Data provided Start Marker

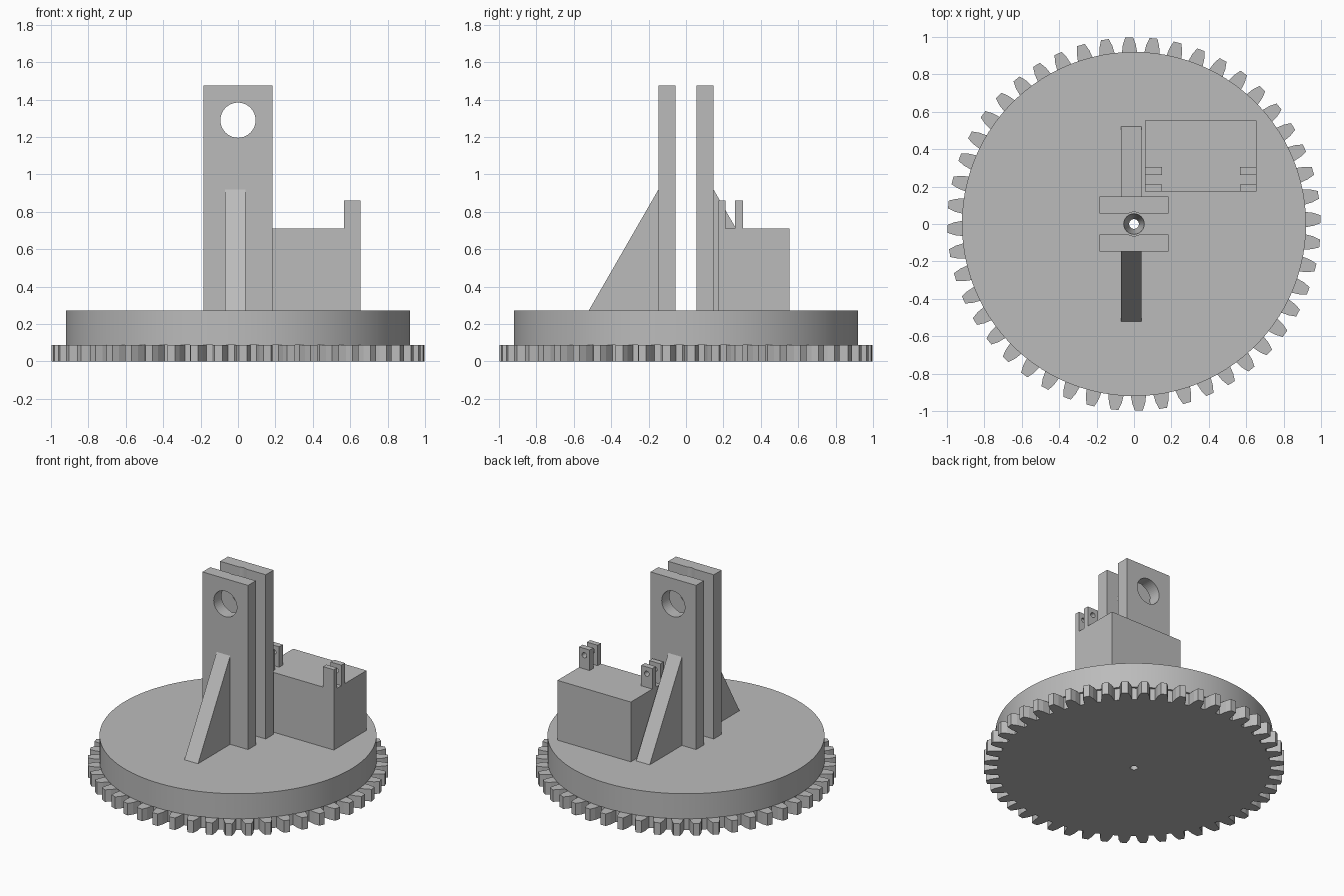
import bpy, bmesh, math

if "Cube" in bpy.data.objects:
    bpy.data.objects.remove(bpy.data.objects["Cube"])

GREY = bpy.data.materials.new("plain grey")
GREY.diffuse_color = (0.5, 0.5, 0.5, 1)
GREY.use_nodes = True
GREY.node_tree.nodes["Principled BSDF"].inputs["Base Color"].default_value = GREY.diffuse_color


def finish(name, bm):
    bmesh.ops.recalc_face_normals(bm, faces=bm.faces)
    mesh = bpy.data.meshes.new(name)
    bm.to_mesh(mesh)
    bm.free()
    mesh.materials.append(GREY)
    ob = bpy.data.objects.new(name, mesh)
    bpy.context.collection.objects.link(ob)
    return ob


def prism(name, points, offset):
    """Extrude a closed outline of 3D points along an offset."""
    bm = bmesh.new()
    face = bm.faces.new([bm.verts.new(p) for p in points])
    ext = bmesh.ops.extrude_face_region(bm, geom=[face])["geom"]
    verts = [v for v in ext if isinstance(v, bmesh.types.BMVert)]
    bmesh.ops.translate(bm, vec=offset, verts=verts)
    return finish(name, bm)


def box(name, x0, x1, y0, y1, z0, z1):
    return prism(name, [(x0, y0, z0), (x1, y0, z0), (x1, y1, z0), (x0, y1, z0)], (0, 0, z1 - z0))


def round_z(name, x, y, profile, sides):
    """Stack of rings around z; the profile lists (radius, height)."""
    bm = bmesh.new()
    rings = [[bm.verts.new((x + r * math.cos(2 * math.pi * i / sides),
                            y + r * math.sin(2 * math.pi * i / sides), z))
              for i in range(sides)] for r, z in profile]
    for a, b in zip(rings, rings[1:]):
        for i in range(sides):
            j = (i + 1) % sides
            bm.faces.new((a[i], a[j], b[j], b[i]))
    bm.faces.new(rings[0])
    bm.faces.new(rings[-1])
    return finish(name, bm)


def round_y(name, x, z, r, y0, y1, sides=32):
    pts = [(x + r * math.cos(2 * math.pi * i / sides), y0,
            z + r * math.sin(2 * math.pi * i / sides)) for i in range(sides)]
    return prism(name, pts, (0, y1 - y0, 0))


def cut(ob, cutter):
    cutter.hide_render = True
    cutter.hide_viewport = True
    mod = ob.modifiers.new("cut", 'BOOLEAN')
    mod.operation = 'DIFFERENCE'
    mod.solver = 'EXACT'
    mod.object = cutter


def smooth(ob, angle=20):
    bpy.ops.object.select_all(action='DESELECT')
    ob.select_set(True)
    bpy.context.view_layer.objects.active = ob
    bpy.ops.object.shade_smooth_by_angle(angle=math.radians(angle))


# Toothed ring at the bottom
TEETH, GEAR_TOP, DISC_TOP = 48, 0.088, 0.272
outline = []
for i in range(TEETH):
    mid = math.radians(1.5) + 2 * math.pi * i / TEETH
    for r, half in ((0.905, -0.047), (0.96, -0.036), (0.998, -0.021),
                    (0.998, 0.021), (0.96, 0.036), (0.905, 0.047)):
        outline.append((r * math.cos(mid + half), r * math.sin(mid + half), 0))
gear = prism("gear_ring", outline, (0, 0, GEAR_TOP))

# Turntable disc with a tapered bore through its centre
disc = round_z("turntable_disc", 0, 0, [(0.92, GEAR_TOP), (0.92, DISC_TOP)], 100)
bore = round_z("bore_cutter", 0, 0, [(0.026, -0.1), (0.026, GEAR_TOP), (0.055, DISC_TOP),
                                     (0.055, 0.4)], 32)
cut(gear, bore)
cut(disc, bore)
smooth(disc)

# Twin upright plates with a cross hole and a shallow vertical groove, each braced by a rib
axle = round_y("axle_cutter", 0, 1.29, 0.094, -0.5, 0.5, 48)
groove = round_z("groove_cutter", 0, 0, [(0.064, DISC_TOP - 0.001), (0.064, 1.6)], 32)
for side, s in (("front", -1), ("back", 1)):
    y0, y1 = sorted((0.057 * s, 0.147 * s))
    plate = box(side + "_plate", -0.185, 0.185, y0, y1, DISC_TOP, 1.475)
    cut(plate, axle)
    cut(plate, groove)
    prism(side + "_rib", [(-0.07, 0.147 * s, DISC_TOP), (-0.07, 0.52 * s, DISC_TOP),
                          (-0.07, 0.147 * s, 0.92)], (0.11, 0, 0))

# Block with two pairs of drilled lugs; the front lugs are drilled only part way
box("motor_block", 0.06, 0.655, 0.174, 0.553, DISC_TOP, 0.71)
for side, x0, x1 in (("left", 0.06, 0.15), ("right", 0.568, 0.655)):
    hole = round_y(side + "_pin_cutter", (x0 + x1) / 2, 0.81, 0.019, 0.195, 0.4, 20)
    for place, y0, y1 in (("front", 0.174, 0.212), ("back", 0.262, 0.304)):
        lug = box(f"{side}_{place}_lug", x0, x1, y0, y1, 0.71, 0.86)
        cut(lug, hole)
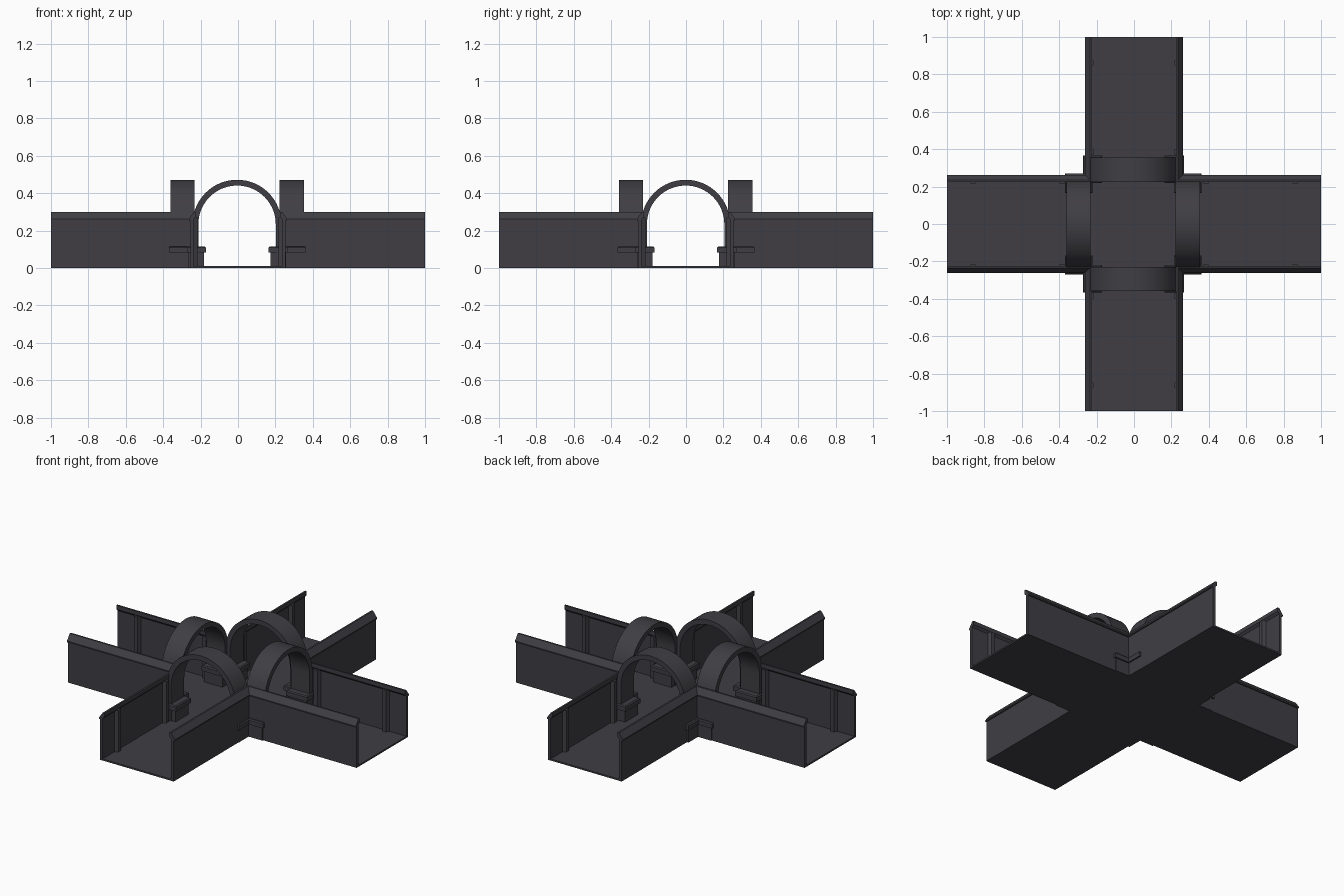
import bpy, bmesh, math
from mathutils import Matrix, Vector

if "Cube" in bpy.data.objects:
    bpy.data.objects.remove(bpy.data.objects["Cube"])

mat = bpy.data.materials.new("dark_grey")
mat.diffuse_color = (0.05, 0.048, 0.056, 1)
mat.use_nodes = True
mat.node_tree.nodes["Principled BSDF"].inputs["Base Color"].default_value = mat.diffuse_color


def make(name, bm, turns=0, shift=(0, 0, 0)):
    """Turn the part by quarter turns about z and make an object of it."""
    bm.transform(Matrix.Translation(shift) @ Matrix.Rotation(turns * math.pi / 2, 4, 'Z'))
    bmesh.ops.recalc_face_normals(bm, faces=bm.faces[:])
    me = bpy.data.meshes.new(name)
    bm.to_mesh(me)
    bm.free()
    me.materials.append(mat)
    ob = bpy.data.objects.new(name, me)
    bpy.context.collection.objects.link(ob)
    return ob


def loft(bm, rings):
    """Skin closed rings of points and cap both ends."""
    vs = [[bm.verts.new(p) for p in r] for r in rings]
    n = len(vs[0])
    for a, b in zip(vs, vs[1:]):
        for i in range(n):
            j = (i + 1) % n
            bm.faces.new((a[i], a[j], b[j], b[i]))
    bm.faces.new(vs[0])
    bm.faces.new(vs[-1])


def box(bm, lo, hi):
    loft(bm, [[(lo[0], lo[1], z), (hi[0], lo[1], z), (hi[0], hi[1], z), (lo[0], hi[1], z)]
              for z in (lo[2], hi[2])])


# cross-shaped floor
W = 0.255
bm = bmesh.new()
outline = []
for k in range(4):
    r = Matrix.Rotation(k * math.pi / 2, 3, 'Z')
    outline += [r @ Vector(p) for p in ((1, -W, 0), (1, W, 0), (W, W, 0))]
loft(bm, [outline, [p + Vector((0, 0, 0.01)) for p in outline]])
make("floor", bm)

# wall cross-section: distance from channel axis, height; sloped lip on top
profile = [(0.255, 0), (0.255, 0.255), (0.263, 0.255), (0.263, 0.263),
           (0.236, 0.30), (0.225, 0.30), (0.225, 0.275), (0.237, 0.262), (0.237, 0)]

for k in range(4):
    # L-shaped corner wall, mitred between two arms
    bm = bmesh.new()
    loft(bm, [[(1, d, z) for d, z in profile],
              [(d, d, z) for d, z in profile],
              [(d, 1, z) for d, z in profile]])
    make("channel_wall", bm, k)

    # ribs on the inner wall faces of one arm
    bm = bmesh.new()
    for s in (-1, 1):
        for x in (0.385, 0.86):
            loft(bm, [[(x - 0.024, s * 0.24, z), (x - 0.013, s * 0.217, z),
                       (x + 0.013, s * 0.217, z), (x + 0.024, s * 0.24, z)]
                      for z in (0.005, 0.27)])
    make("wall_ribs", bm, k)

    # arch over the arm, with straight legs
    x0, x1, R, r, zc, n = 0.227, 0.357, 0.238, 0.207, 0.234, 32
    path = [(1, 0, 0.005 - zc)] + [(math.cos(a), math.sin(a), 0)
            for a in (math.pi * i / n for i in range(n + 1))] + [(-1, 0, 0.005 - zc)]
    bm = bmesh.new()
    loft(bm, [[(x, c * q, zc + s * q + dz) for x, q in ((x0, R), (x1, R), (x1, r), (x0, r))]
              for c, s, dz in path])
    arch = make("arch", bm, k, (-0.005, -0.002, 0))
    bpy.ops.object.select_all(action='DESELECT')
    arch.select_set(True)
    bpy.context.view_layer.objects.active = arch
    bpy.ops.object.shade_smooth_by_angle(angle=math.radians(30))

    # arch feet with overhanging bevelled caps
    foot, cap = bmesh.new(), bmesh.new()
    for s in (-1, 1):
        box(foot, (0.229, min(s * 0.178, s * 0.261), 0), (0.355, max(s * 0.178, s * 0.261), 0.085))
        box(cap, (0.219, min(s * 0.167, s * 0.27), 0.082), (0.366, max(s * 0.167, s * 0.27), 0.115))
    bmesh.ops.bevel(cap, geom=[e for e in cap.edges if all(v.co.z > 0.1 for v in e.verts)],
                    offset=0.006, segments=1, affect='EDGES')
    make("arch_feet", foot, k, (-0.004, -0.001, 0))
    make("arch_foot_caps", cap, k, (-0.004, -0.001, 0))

Data provided End Marker

- _Exercise goal_
Working from the material above, retype exactly the lines from the one with "mod.operation = 'DIFFERENCE'" through the one with "bpy.context.view_layer.objects.active = ob", both included, and only those lines.

- _Exercise response_
    mod.operation = 'DIFFERENCE'
    mod.solver = 'EXACT'
    mod.object = cutter


def smooth(ob, angle=20):
    bpy.ops.object.select_all(action='DESELECT')
    ob.select_set(True)
    bpy.context.view_layer.objects.active = ob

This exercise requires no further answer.